* TASK DESCRIPTION: In the records below, find the line holding "bm.to_mesh(mesh)" and the line holding "(x1, y1 - b), (x1". Set down both, with every line between them, exactly.

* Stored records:
────────────────
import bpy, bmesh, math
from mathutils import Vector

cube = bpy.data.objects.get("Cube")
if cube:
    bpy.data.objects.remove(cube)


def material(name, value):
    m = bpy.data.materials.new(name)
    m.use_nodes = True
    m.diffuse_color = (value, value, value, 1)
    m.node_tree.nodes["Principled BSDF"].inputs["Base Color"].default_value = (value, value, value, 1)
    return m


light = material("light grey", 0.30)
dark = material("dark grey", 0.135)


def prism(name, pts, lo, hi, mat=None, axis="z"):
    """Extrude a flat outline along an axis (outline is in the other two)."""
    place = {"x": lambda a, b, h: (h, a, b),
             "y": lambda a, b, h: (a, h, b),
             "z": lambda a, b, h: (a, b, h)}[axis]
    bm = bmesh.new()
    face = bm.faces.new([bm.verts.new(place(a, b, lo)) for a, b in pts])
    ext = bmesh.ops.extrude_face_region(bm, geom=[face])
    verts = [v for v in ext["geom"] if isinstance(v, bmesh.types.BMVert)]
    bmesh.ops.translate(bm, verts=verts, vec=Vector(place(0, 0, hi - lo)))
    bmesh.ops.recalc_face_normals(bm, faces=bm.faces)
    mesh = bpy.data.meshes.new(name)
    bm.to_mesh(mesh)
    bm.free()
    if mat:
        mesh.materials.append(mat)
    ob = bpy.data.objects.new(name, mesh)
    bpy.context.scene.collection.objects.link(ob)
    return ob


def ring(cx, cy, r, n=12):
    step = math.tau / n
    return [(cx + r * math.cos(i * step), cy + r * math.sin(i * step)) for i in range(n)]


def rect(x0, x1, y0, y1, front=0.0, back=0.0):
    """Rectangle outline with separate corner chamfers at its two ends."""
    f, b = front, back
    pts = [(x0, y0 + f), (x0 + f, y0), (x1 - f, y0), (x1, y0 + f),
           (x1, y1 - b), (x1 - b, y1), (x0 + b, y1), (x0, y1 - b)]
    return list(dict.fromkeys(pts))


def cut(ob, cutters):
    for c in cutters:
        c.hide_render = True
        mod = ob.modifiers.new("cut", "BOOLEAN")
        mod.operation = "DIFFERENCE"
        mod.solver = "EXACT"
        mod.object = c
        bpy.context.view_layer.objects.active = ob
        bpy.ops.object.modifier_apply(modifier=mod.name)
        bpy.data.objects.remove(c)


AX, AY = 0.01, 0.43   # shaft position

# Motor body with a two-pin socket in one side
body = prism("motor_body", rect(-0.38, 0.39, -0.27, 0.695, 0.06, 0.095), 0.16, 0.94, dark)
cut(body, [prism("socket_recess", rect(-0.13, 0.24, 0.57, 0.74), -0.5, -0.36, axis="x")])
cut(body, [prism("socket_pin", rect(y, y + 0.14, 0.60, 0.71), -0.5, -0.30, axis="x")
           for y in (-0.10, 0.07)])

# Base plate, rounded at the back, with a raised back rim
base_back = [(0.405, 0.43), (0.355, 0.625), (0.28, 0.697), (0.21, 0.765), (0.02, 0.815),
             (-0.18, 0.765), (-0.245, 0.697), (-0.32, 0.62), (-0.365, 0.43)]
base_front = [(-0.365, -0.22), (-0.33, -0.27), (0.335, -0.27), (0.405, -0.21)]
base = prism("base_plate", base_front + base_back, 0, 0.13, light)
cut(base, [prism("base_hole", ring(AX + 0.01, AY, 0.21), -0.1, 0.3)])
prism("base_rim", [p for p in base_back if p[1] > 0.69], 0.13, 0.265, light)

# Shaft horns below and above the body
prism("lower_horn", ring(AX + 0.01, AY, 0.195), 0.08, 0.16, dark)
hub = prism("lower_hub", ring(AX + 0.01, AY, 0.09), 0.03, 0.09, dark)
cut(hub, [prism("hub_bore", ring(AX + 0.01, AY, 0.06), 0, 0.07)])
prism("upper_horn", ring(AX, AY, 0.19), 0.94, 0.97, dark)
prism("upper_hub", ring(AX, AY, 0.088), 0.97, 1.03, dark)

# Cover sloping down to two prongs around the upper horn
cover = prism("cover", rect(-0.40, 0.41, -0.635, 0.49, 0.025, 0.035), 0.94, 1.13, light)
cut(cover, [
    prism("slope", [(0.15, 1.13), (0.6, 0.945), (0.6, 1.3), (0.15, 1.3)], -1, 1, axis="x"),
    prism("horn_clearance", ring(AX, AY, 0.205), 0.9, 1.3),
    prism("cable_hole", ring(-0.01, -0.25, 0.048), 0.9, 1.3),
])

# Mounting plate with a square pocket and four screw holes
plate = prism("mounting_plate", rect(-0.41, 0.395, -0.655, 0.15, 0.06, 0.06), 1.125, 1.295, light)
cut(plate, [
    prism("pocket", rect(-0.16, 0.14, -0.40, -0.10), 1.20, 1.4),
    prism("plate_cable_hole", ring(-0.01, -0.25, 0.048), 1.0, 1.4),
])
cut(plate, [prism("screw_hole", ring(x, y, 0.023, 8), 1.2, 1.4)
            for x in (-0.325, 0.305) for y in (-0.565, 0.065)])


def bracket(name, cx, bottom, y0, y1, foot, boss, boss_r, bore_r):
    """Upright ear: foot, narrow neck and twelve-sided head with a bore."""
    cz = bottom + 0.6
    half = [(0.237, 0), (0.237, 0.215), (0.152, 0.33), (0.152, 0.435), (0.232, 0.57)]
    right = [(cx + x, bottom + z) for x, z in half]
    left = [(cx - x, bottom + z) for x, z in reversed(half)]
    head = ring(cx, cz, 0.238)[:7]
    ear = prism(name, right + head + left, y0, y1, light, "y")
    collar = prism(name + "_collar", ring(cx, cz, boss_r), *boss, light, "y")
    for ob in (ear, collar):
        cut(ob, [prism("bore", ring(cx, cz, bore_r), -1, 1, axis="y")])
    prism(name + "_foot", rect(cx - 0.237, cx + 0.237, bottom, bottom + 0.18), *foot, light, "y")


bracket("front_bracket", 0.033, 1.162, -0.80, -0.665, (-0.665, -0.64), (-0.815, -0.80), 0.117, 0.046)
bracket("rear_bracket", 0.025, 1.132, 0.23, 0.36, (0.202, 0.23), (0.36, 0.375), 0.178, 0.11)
────────────────
* RESULT OF THIS EXERCISE:
    bm.to_mesh(mesh)
    bm.free()
    if mat:
        mesh.materials.append(mat)
    ob = bpy.data.objects.new(name, mesh)
    bpy.context.scene.collection.objects.link(ob)
    return ob


def ring(cx, cy, r, n=12):
    step = math.tau / n
    return [(cx + r * math.cos(i * step), cy + r * math.sin(i * step)) for i in range(n)]


def rect(x0, x1, y0, y1, front=0.0, back=0.0):
    """Rectangle outline with separate corner chamfers at its two ends."""
    f, b = front, back
    pts = [(x0, y0 + f), (x0 + f, y0), (x1 - f, y0), (x1, y0 + f),
           (x1, y1 - b), (x1 - b, y1), (x0 + b, y1), (x0, y1 - b)]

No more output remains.